There's never been more than five Game 7's in the entirety of an NBA postseason.
There's five this weekend alone.
Just think, this is supposed to be merely the appetizer course to the annual hockey and basketball postseason feast.
Several more weeks will pass before anyone hoists the Stanley Cup or the Larry O'Brien Trophy. And if the start of these hockey and basketball playoffs were any indication — a record five Game 7's in the opening NBA round, plus three more do-or-die games so far in the NHL, not to mention flairs for the dramatic at just about every turn — what awaits could be epic.
"Does anybody even know what happened in the regular season, with how good the playoffs have been?" asked Miami Heat star LeBron James. "I don't even know what happened in the regular season. That's how great of a postseason it's been."
It's just getting started, too.
Saturday marked the first time in NBA history that there were three Game 7's on the same day. Sunday will be the 10th day the league has seen multiple Game 7's.
"This is what the NBA's all about, these pressure-type moments," said Brooklyn's Paul Pierce, whose Nets play at Toronto on Sunday. "These are the type of games that elevate the good players to great players, and we have so many of them coming up this weekend. It's an exciting time and we're going to enjoy it."
With good reason, too.
Television ratings are up, social media mentions are coming at rates like never before, and ticket resellers are commanding extremely high rates in most markets.
And maybe the best testament to the quality of these playoffs so far is this: There's two very significant and ongoing stories revolving around racism — one being the banning of Los Angeles Clippers owner Donald Sterling over comments he made, the other epithets being directed toward P.K. Subban, a black defenseman for the Montreal Canadiens. But even those matters have not been able to completely overshadow the product on the hardwood and ice.
"This league is far bigger than any one owner, any one coach, any one player," NBA Commissioner Adam Silver said, while announcing Sterling's lifetime ban. "This institution has been around for a long time, and it will stand for a long time."
Out of the first 45 games in this NBA postseason entering Saturday, 30 of them were essentially still undecided entering the final minute of play. There's also been nine games decided by two points or less, including Damian Lillard's series-winning 3-pointer at the buzzer to give Portland a 99-98 victory over Houston on Friday night.

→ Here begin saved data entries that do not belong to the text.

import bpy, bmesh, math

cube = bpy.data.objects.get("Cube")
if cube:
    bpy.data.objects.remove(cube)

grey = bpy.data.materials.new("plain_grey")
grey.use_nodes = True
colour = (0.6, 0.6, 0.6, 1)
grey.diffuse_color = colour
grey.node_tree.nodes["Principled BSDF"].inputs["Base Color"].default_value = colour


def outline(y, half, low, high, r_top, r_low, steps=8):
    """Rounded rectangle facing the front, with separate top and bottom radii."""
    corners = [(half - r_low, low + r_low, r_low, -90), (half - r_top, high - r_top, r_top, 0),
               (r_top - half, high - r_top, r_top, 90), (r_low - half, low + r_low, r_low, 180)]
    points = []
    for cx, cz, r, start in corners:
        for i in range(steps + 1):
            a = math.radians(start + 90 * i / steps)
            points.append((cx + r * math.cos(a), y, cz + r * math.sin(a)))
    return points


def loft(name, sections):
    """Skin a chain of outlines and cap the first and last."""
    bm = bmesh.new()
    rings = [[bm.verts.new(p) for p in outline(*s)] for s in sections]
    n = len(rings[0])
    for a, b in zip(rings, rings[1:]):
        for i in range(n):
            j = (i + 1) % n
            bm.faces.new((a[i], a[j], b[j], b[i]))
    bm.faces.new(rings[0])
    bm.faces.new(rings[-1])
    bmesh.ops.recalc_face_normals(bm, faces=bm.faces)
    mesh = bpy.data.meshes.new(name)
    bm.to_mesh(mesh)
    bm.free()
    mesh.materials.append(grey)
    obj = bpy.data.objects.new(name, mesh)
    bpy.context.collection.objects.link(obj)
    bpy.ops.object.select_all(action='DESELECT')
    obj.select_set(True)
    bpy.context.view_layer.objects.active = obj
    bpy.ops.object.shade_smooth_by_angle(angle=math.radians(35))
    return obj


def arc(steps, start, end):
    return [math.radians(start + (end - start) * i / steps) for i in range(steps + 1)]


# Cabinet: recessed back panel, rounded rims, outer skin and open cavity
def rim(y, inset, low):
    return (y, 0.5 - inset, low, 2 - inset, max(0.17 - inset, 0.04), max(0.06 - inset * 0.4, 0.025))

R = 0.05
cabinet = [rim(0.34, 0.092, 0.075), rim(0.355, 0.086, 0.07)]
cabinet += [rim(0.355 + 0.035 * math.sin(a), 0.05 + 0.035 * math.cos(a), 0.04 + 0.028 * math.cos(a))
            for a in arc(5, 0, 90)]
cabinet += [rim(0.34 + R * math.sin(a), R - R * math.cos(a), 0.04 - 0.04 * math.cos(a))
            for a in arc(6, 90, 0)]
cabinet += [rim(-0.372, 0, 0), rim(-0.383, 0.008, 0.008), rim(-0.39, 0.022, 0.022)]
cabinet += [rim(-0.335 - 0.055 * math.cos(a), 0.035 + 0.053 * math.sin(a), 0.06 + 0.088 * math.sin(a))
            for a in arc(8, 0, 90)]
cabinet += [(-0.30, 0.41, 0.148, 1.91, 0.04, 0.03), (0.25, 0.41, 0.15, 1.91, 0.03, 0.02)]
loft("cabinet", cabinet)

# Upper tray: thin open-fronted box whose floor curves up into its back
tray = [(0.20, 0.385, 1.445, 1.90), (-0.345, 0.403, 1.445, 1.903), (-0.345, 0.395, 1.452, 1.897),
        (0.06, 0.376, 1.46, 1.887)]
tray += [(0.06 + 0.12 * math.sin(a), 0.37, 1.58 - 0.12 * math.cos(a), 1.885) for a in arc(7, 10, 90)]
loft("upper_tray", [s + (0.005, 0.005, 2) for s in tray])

The Heat rolled to a four-game sweep of Charlotte. Washington needed just five games to oust Chicago. Portland took care of Houston in six games. Everyone else — including top-seeded Indiana and San Antonio — was forced to go the distance in the opening round.
"One through eight," Portland's Wesley Matthews said, asked about the magic seen so far in these NBA playoffs, "you never know what's going to happen."
Over the first 48 games in the NHL opening round, teams came from behind to win a staggering 28 times. There were a first-round record 10 comebacks from two-goal deficits or more, along with 14 overtime contests.
Plus, there was a true rarity: The Los Angeles Kings lost the first three games of their series with San Jose, then won the next four to advance, becoming just the fourth NHL club to pull off that feat.
"History is not for us," the Kings' Justin Williams said. "We look at it as we won four games in a row."
Remote controls around America are likely wearing down after the last couple weeks, replete with late nights in both the hoops and pucks world. The numbers are clear — people are watching in bunches.
The playoff viewership average of NBA playoff games on TNT is nearly 4 million total viewers, up 16 percent from the comparable period a year ago. Since the playoffs started, TNT has won the nightly ratings battle among total viewers six times, along with 10 times each across the advertiser-coveted men age 18-34 and 18-49 demographics.
And in the NHL, while the numbers didn't come close to what the NBA was drawing, there was also marked growth, with NBC Sports Group saying first-round viewership was up 57 percent over a year ago.
"This is the best time of year," Heat guard Dwyane Wade said.
Maybe sadly, the first rounds for 2014 will end sometime Sunday, pulling the curtain on perhaps the best opening couple weeks of a winter-sports postseason ever.
Then again, maybe the best really is yet to come. Hockey's second round is already underway — and it started with a pair of overtime thrillers.
AP Basketball Writer Brian Mahoney and AP Sports Writer Anne Peterson contributed to this report.